● **Exercise instructions**: Select, from the material below, each line with "side" in it.

___ Data extracts

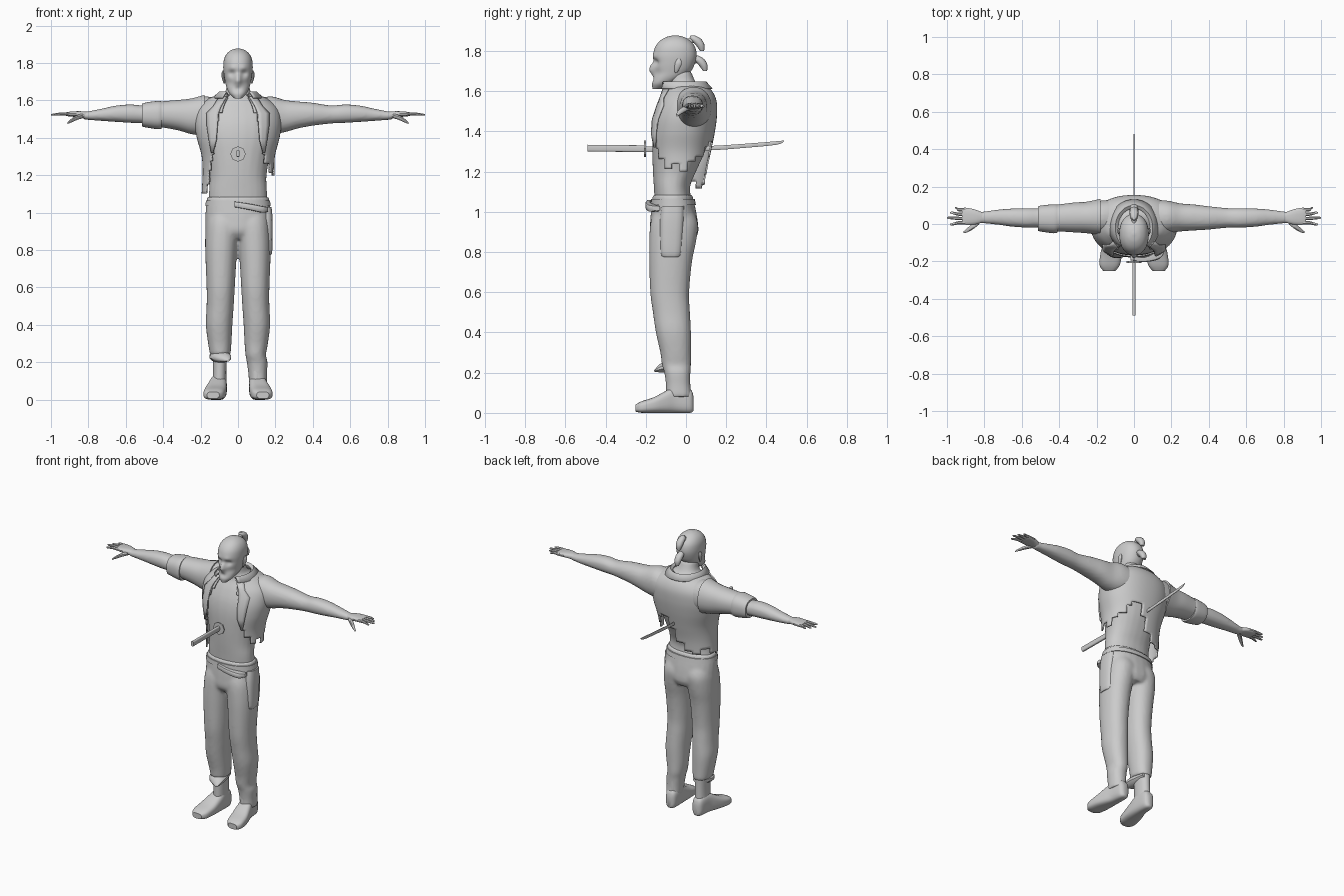
import bpy, bmesh, math
from mathutils import Vector


def spline(st, k=4):
    """Smoothly resample a list of station tuples."""
    out = []
    for i in range(len(st) - 1):
        p0, p1, p2, p3 = (st[max(i - 1, 0)], st[i], st[i + 1], st[min(i + 2, len(st) - 1)])
        for j in range(k):
            t = j / k
            out.append(tuple(.5 * (2*b + (c - a)*t + (2*a - 5*b + 4*c - d)*t*t + (3*b - a - 3*c + d)*t**3)
                             for a, b, c, d in zip(p0, p1, p2, p3)))
    return out + [st[-1]]


def finish(name, bm, angle=40):
    bmesh.ops.recalc_face_normals(bm, faces=bm.faces)
    me = bpy.data.meshes.new(name)
    bm.to_mesh(me)
    bm.free()
    ob = bpy.data.objects.new(name, me)
    bpy.context.collection.objects.link(ob)
    bpy.context.view_layer.objects.active = ob
    bpy.ops.object.select_all(action='DESELECT')
    ob.select_set(True)
    bpy.ops.object.shade_smooth_by_angle(angle=math.radians(angle))
    return ob


def sp(v, p):
    return math.copysign(abs(v) ** (2 / p), v)


def loft(name, axis, st, seg=24, k=4, p=2.2, m=1):
    """Skin over superellipses; station = (position, a0, a1, b0, b1) extents."""
    bm, rings = bmesh.new(), []
    for t, a0, a1, b0, b1 in spline(st, k):
        ring = []
        for i in range(seg):
            w = 2 * math.pi * (i + .5) / seg
            a = (a0 + a1) / 2 + (a1 - a0) / 2 * sp(math.cos(w), p)
            b = (b0 + b1) / 2 + (b1 - b0) / 2 * sp(math.sin(w), p)
            co = {'x': (t, a, b), 'y': (a, t, b), 'z': (a, b, t)}[axis]
            ring.append(bm.verts.new((co[0] * m, co[1], co[2])))
        rings.append(ring)
    for r, s in zip(rings, rings[1:]):
        for i in range(seg):
            bm.faces.new((r[i], r[(i + 1) % seg], s[(i + 1) % seg], s[i]))
    bm.faces.new(rings[0])
    bm.faces.new(rings[-1])
    return finish(name, bm)


def fuse(name, obs, voxel=.01):
    """Merge overlapping closed parts into one smooth skin."""
    bm = bmesh.new()
    for o in obs:
        bm.from_mesh(o.data)
        bpy.data.objects.remove(o)
    ob = finish(name, bm)
    r = ob.modifiers.new("Remesh", 'REMESH')
    r.mode, r.voxel_size, r.use_smooth_shade = 'VOXEL', voxel, True
    s = ob.modifiers.new("Smooth", 'SMOOTH')
    s.factor, s.iterations = .5, 4
    return ob


# bare torso with neck and arms
torso = [(1.03, -.16, .16, -.155, .035), (1.12, -.155, .155, -.16, .02), (1.2, -.153, .153, -.165, .05),
         (1.3, -.172, .172, -.168, .095), (1.4, -.205, .205, -.165, .125), (1.48, -.215, .215, -.15, .138),
         (1.55, -.2, .2, -.12, .135), (1.6, -.145, .145, -.09, .11), (1.635, -.075, .075, -.085, .055),
         (1.7, -.058, .058, -.09, .025)]
arm = [(.1, -.06, .13, 1.42, 1.61), (.18, -.05, .125, 1.42, 1.622), (.25, -.04, .11, 1.43, 1.603),
       (.32, -.035, .105, 1.45, 1.595), (.4, -.03, .095, 1.465, 1.588), (.5, -.02, .085, 1.477, 1.573),
       (.57, -.02, .085, 1.48, 1.579), (.65, -.015, .083, 1.485, 1.573), (.72, -.005, .078, 1.49, 1.558),
       (.8, .002, .068, 1.496, 1.542), (.83, .002, .068, 1.5, 1.54)]
fuse("torso_and_arms", [loft("t", 'z', torso)] + [loft("a", 'x', arm, m=m) for m in (1, -1)])

# hands: palm, four fingers and a thumb on each side
palm = [(.81, .008, .062, 1.502, 1.54), (.85, -.003, .078, 1.51, 1.543), (.9, -.005, .088, 1.514, 1.54),
        (.92, .0, .084, 1.518, 1.536)]
for m, side in ((1, "left"), (-1, "right")):
    loft(side + "_palm", 'x', palm, 16, 3, 2.6, m)
    for n, (y0, y1, tip) in enumerate(((.077, .086, .958), (.053, .06, .983), (.03, .033, 1.0), (.006, -.002, .985))):
        r = .0095
        loft(f"{side}_finger_{n}", 'x', [(.895, y0 - r, y0 + r, 1.517, 1.537), (.94, y0 - r, y0 + r, 1.519, 1.537),
             (tip - .01, y1 - .007, y1 + .007, 1.518, 1.53), (tip, y1 - .003, y1 + .003, 1.521, 1.527)], 8, 3, 2, m)
    loft(side + "_thumb", 'x', [(.83, -.005, .03, 1.505, 1.53), (.86, -.028, .006, 1.496, 1.522),
         (.89, -.045, -.02, 1.483, 1.503), (.912, -.05, -.04, 1.474, 1.484)], 10, 3, 2, m)

# head: skull, jaw and beard, then face features pushed in and out
head = loft("head", 'z', [(1.61, -.018, .018, -.165, -.125), (1.635, -.044, .044, -.17, -.075),
       (1.665, -.06, .06, -.166, -.015), (1.7, -.069, .069, -.163, .025), (1.74, -.076, .076, -.163, .045),
       (1.78, -.079, .079, -.164, .053), (1.82, -.075, .075, -.153, .045), (1.85, -.06, .06, -.13, .022),
       (1.87, -.035, .035, -.096, -.012), (1.878, -.008, .008, -.06, -.045)], 56, 7)
bumps = [(.032, 1.745, .016, .014), (-.032, 1.745, .016, .014), (0, 1.705, -.02, .012), (0, 1.728, -.014, .011),
         (0, 1.665, .009, .013), (.03, 1.77, -.005, .012), (-.03, 1.77, -.005, .012),
         (.045, 1.69, .008, .018), (-.045, 1.69, .008, .018), (0, 1.68, -.007, .012)]
for v in head.data.vertices:
    if v.co.y < -.07:
        x, z = v.co.x, v.co.z
        v.co.y += sum(d * math.exp(-((x - bx)**2 + (z - bz)**2) / (2 * r * r)) for bx, bz, d, r in bumps)
for m, side in ((1, "left"), (-1, "right")):
    loft(side + "_ear", 'z', [(1.69, .07, .076, -.055, -.045), (1.71, .07, .084, -.058, -.032),
         (1.74, .072, .089, -.055, -.02), (1.76, .075, .082, -.045, -.028)], 12, 3, 2, m)

# two curled locks of tied hair
for n, (dy, dz) in enumerate(((0, 0), (.015, -.1))):
    loft(f"hair_knot_{n}", 'z', [(1.877, -.01, .01, .022 + dy, .045 + dy), (1.86, -.022, .022, .02 + dy, .075 + dy),
         (1.83, -.022, .022, .048 + dy, .092 + dy), (1.8, -.013, .013, .07 + dy, .09 + dy)], 14).location.z = dz
loft("hair_tie", 'y', [(.0, -.015, .015, 1.82, 1.86), (.045, -.012, .012, 1.845, 1.87)], 12)
loft("lower_hair_tie", 'y', [(.03, -.015, .015, 1.735, 1.775), (.06, -.015, .015, 1.74, 1.77)], 12)

# trousers: hips and legs; the left leg reaches the boot, the right is torn off
leg = [(.24, .04, .15, -.12, .025), (.3, .035, .16, -.128, .025), (.4, .03, .172, -.15, .025),
       (.5, .023, .168, -.165, .02), (.6, .017, .168, -.178, .016), (.75, .008, .174, -.183, .03),
       (.85, -.002, .176, -.183, .05), (.94, -.02, .172, -.178, .06), (1., -.03, .16, -.16, .04)]
low = [(.08, .06, .155, -.1, .03), (.14, .055, .155, -.1, .022), (.2, .047, .158, -.108, .022)]
hips = [(.86, -.1, .1, -.15, .045), (.9, -.168, .168, -.178, .062), (.96, -.175, .175, -.178, .058),
        (1.03, -.172, .172, -.172, .045), (1.085, -.165, .165, -.166, .032)]
fuse("trousers", [loft("h", 'z', hips), loft("l", 'z', low + leg), loft("r", 'z', leg, m=-1)])
loft("torn_cuff", 'y', [(.01, -.12, -.06, .215, .25), (-.06, -.155, -.04, .2, .26), (-.12, -.13, -.035, .2, .25),
     (-.158, -.06, -.045, .205, .213)], 12)
loft("leg_pocket", 'z', [(.775, .1, .178, -.12, -.03), (.8, .1, .184, -.13, -.02), (.95, .1, .186, -.13, -.01),
     (1.03, .1, .18, -.12, -.01)], 16, 3, 3)

# belt and hanging strap
loft("belt", 'z', [(1.035, -.175, .175, -.177, .05), (1.065, -.172, .172, -.174, .044)], 32, 2)
loft("belt_strap", 'x', [(-.02, -.195, -.17, 1.03, 1.06), (.06, -.203, -.175, 1.015, 1.048),
     (.13, -.19, -.14, 1.0, 1.035), (.16, -.16, -.13, 1.005, 1.03)], 10, 4, 4)

# ankles and boots
for m, side in ((1, "left"), (-1, "right")):
    loft(side + "_ankle", 'z', [(.06, .062, .14, -.1, .025), (.13, .062, .135, -.1, .022),
         (.2, .06, .135, -.1, .02), (.28, .055, .14, -.1, .02)], 20, 3, 2.2, m)
    loft(side + "_boot", 'y', [(.038, .085, .115, .012, .08), (.02, .065, .135, 0, .12), (-.05, .06, .147, 0, .135),
         (-.1, .06, .163, 0, .11), (-.16, .064, .18, 0, .078), (-.22, .076, .184, 0, .058),
         (-.25, .1, .165, .006, .042)], 28, 4, 3, m)

# open vest with ragged stepped hem, built as a shell round the torso
vest = spline([(1.08, -.193, .19, -.15, .088), (1.2, -.185, .19, -.165, .1), (1.3, -.19, .193, -.176, .12),
               (1.4, -.216, .218, -.176, .14), (1.48, -.228, .228, -.163, .15), (1.55, -.215, .215, -.135, .148),
               (1.6, -.165, .165, -.108, .125), (1.63, -.1, .1, -.108, .085)], 8)


def on_vest(st, w, grow=0):
    z, x0, x1, y0, y1 = st
    return Vector(((x0 + x1) / 2 + ((x1 - x0) / 2 + grow) * sp(math.sin(w), 2.2),
                   (y0 + y1) / 2 - ((y1 - y0) / 2 + grow) * sp(math.cos(w), 2.2), z))


def hem(w):
    steps = [(-150, 1.14), (-130, 1.11), (-105, 1.15), (-85, 1.12), (0, 1.1), (60, 1.26), (75, 1.21), (90, 1.24),
             (105, 1.2), (120, 1.25), (138, 1.28), (152, 1.32), (170, 1.35)]
    d = math.degrees(w)
    d = d - 360 if d > 180 else d
    if d < -150:
        return 1.18 if d < -165 else 1.14
    return next((z for lim, z in steps if d <= lim), 1.27)


def gap(z):
    return .05 + min(1, (1.63 - z) / .15) * .065 + max(0, 1.45 - z) * .15


def shell(name, bm, thick):
    ob = finish(name, bm)
    s = ob.modifiers.new("Solidify", 'SOLIDIFY')
    s.thickness, s.offset = thick, 0
    return ob


N = 72
bm = bmesh.new()
grid = [[bm.verts.new(on_vest(s, math.tau * i / N)) for i in range(N)] for s in vest]
for a, b in zip(grid, grid[1:]):
    for i in range(N):
        q = (a[i], a[(i + 1) % N], b[(i + 1) % N], b[i])
        c = sum((v.co for v in q), Vector()) / 4
        if c.z > hem(math.tau * (i + .5) / N) and not (c.y < 0 and abs(c.x) < gap(c.z)):
            bm.faces.new(q)
bmesh.ops.delete(bm, geom=[v for v in bm.verts if not v.link_faces], context='VERTS')
shell("vest", bm, .008)

# lapels lying on the vest fronts
rows = [(1.62, .06, .1), (1.57, .09, .13), (1.53, .105, .168), (1.46, .11, .165), (1.39, .115, .155), (1.32, .133, .142)]
for m, side in ((1, "left"), (-1, "right")):
    bm, prev = bmesh.new(), None
    for z, xa, xb in rows:
        s = min(vest, key=lambda q: abs(q[0] - z))
        h = s[2]
        line = []
        for j in range(4):
            x = xa + (xb - xa) * j / 3
            w = math.asin(min(1, (min(x / h, .99)) ** 1.1))
            line.append(bm.verts.new((x * m, on_vest(s, w).y - .014, z)))
        if prev:
            for j in range(3):
                bm.faces.new((prev[j], prev[j + 1], line[j + 1], line[j]))
        prev = line
    shell(side + "_lapel", bm, .008)

# flared standing collar
bm, prev = bmesh.new(), None
for i in range(33):
    w = math.radians(38 + 284 * i / 32)
    col = [bm.verts.new((.0 + rx * math.sin(w), cy - ry * math.cos(w), z))
           for rx, ry, cy, z in ((.1, .1, -.01, 1.605), (.088, .105, -.02, 1.635), (.1, .12, -.02, 1.645),
                                 (.135, .14, -.01, 1.612))]
    if prev:
        for j in range(3):
            bm.faces.new((prev[j], prev[j + 1], col[j + 1], col[j]))
    prev = col
shell("collar", bm, .006)

# single sleeve with rolled cuff
loft("sleeve", 'x', [(t, a - .01, b + .01, c - .01, d + .008) for t, a, b, c, d in arm[1:5]] +
     [(.45, -.04, .1, 1.46, 1.592)], 28, 4, 2.2, -1)
loft("sleeve_cuff", 'x', [(.41, -.046, .104, 1.448, 1.596), (.43, -.05, .106, 1.446, 1.598),
     (.49, -.042, .1, 1.455, 1.59), (.512, -.038, .095, 1.46, 1.583)], 28, 3, 2.4, -1)

# sword through the body: grip, octagonal guard, curved blade
loft("sword_grip", 'y', [(-.49, -.009, .009, 1.3, 1.334), (-.2, -.009, .009, 1.297, 1.331)], 12, 2, 4)
bm = bmesh.new()
bmesh.ops.create_cone(bm, cap_ends=True, segments=8, radius1=.041, radius2=.041, depth=.01)
for v in bm.verts:
    v.co = Vector((v.co.x, v.co.z - .203, v.co.y + 1.314))
finish("sword_guard", bm, 30)
loft("sword_blade", 'y', [(-.2, -.004, .004, 1.297, 1.325), (.1, -.004, .004, 1.304, 1.328),
     (.3, -.004, .004, 1.318, 1.34), (.45, -.003, .003, 1.333, 1.352), (.487, -.001, .001, 1.35, 1.355)], 8, 4, 2)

______

● **Your solution**:
# hands: palm, four fingers and a thumb on each side
for m, side in ((1, "left"), (-1, "right")):
    loft(side + "_palm", 'x', palm, 16, 3, 2.6, m)
        loft(f"{side}_finger_{n}", 'x', [(.895, y0 - r, y0 + r, 1.517, 1.537), (.94, y0 - r, y0 + r, 1.519, 1.537),
    loft(side + "_thumb", 'x', [(.83, -.005, .03, 1.505, 1.53), (.86, -.028, .006, 1.496, 1.522),
for m, side in ((1, "left"), (-1, "right")):
    loft(side + "_ear", 'z', [(1.69, .07, .076, -.055, -.045), (1.71, .07, .084, -.058, -.032),
for m, side in ((1, "left"), (-1, "right")):
    loft(side + "_ankle", 'z', [(.06, .062, .14, -.1, .025), (.13, .062, .135, -.1, .022),
    loft(side + "_boot", 'y', [(.038, .085, .115, .012, .08), (.02, .065, .135, 0, .12), (-.05, .06, .147, 0, .135),
for m, side in ((1, "left"), (-1, "right")):
    shell(side + "_lapel", bm, .008)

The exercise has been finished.